Thursday 28 May 2015
Second Container Port for Victoria
Comments attributable to Matthew Guy MP:
The Victorian Liberal National Coalition supports the leasing of the Port of Melbourne in conjunction with the development of a second container port for Victoria.
We also support Tim Pallas’ position when he was Minister for Roads and Ports when he said:
“The Port of Hastings is well positioned to serve as Melbourne’s second container port.”
“No other port location offers the same overall advantages as Hastings and it holds major economic potential for the State of Victoria.”
Before the last election, Daniel Andrews also promised to develop a second container port, at Bay West, in this term of government.

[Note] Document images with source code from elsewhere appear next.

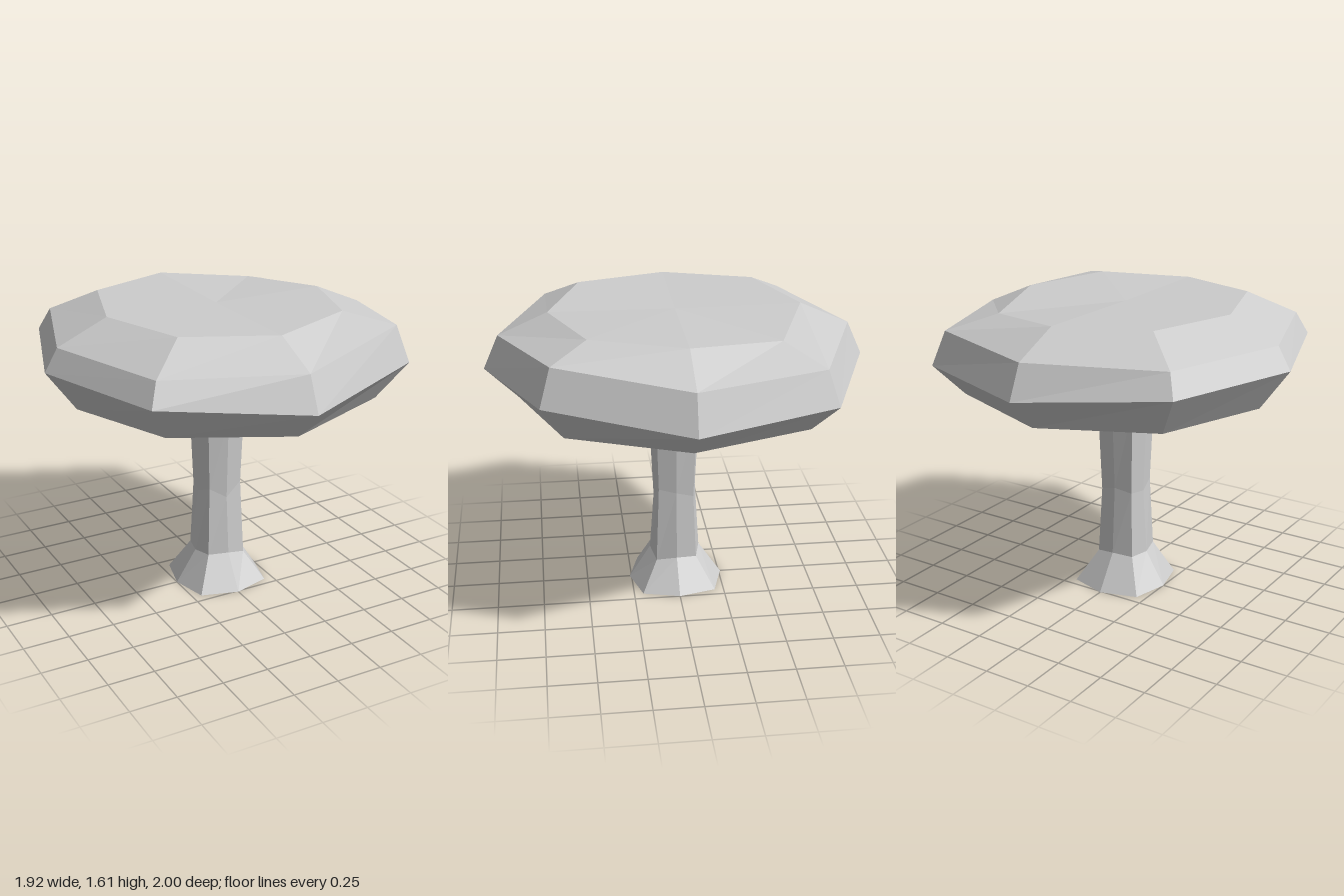
import * as THREE from 'three';

// Eight-sided ring. Corners run from +z round through +x.
// sx, sz: reach of the side corners; dx, dz: reach of the diagonal corners.
// heights: one value, or one per corner; oz shifts the ring along z.
function ring(sx, sz, dx, dz, heights, oz = 0) {
  const xs = [0, dx, sx, dx, 0, -dx, -sx, -dx];
  const zs = [sz, dz, 0, -dz, -sz, -dz, 0, dz];
  return xs.map((x, i) => [x, Array.isArray(heights) ? heights[i] : heights, zs[i] + oz]);
}

// Skin a stack of rings, optionally closing either end with a fan.
function loft(rings, bottomY = null, topY = null) {
  const pos = [];
  const tri = (...corners) => corners.forEach((p) => pos.push(...p));
  for (let i = 0; i < 8; i++) {
    const n = (i + 1) % 8;
    for (let j = 0; j < rings.length - 1; j++) {
      const a = rings[j], b = rings[j + 1];
      tri(a[i], a[n], b[n]);
      tri(a[i], b[n], b[i]);
    }
    const first = rings[0], last = rings[rings.length - 1];
    if (bottomY !== null) tri([0, bottomY, 0], first[n], first[i]);
    if (topY !== null) tri([0, topY, 0], last[i], last[n]);
  }
  const geometry = new THREE.BufferGeometry();
  geometry.setAttribute('position', new THREE.Float32BufferAttribute(pos, 3));
  geometry.computeVertexNormals();
  return geometry;
}

export function createModel() {
  const model = new THREE.Group();
  model.name = 'mushroom';
  const grey = new THREE.MeshStandardMaterial({ color: 0xcccccc, flatShading: true });
  grey.name = 'plain grey';

  const add = (name, geometry) => {
    const mesh = new THREE.Mesh(geometry, grey);
    mesh.name = name;
    model.add(mesh);
  };

  // Ring where the flared stem meets the underside of the cap
  const collar = ring(0.27, 0.27, 0.2, 0.2, 1.15);

  // Stem: splayed foot, narrow waist, flare under the cap
  add('stem', loft([
    ring(0.25, 0.26, 0.2, 0.2, 0),
    ring(0.135, 0.138, 0.11, 0.11, [0.19, 0.16, 0.18, 0.17, 0.19, 0.18, 0.18, 0.19], 0.005),
    ring(0.112, 0.115, 0.095, 0.095, [0.52, 0.59, 0.57, 0.54, 0.57, 0.55, 0.54, 0.58], 0.005),
    ring(0.13, 0.137, 0.11, 0.11, [1.0, 1.08, 1.045, 1.035, 1.04, 1.04, 1.0, 1.06], 0.005),
    collar,
  ], 0));

  // Cap: shallow hollow underside, uneven rim, nearly flat top
  add('cap', loft([
    collar,
    ring(0.47, 0.49, 0.36, 0.36, 1.185),
    ring(0.8, 0.83, 0.6, 0.61, [1.135, 1.155, 1.135, 1.14, 1.13, 1.15, 1.14, 1.165]),
    ring(0.96, 1, 0.72, 0.72, [1.3, 1.36, 1.28, 1.3, 1.305, 1.36, 1.36, 1.36]),
    ring(0.89, 0.92, 0.67, 0.665, [1.48, 1.55, 1.48, 1.48, 1.48, 1.48, 1.48, 1.48]),
    ring(0.62, 0.66, 0.465, 0.48, [1.595, 1.605, 1.597, 1.56, 1.597, 1.6, 1.6, 1.605]),
  ], null, 1.59));

  return model;
}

That’s why it makes no sense that Daniel Andrews now says Victoria won’t need a second container port for at least 50 years. To prohibit the development of a second container port for the next 50 years is highly irresponsible, anti-competitive and will cost Victoria jobs.
What Daniel Andrews is effectively doing is providing a leaseholder with a 50 year monopoly. That will only harm Victoria’s development.
There is already significant concern in our state with the Andrews Labor Government’s anti-business, anti-jobs policies, particularly paying over $640 million to scrap the biggest road project in Australia, the East West Link.
Daniel Andrews seems to have no hesitation in exposing Victorian taxpayers to compensation. First it was a $540 million payment to Tatts Group, then over $640 million on the East West Link and now the possibility of future compensation to the leaseholder of the Port of Melbourne.
Daniel Andrews has also misled the people of Geelong about his promise to develop a port at Bay West in this term of government.
Attributable to Peter Walsh MP:
The Andrews Labor Government’s legislation to sell the Port of Melbourne is complex and needs to be closely examined.
The Coalition does not oppose the principle of the sale of the Port of Melbourne, but any sale must be in the interests of all Victorians and that includes rural and regional Victorians and we will not blindly sign Victorian taxpayers up to another dodgy Labor deal like the desalination plant.
The last thing we want to see is the competitiveness of our state’s agricultural export industries put at risk by the Port of Melbourne being constrained in the future. We know the Port will reach capacity well within 50 years’ time.
The legislation will not be debated in Parliament until the end of June. Prior to that, we will consult widely with the community, exporters and the wider sector to ensure the best deal for Victoria’s economic future.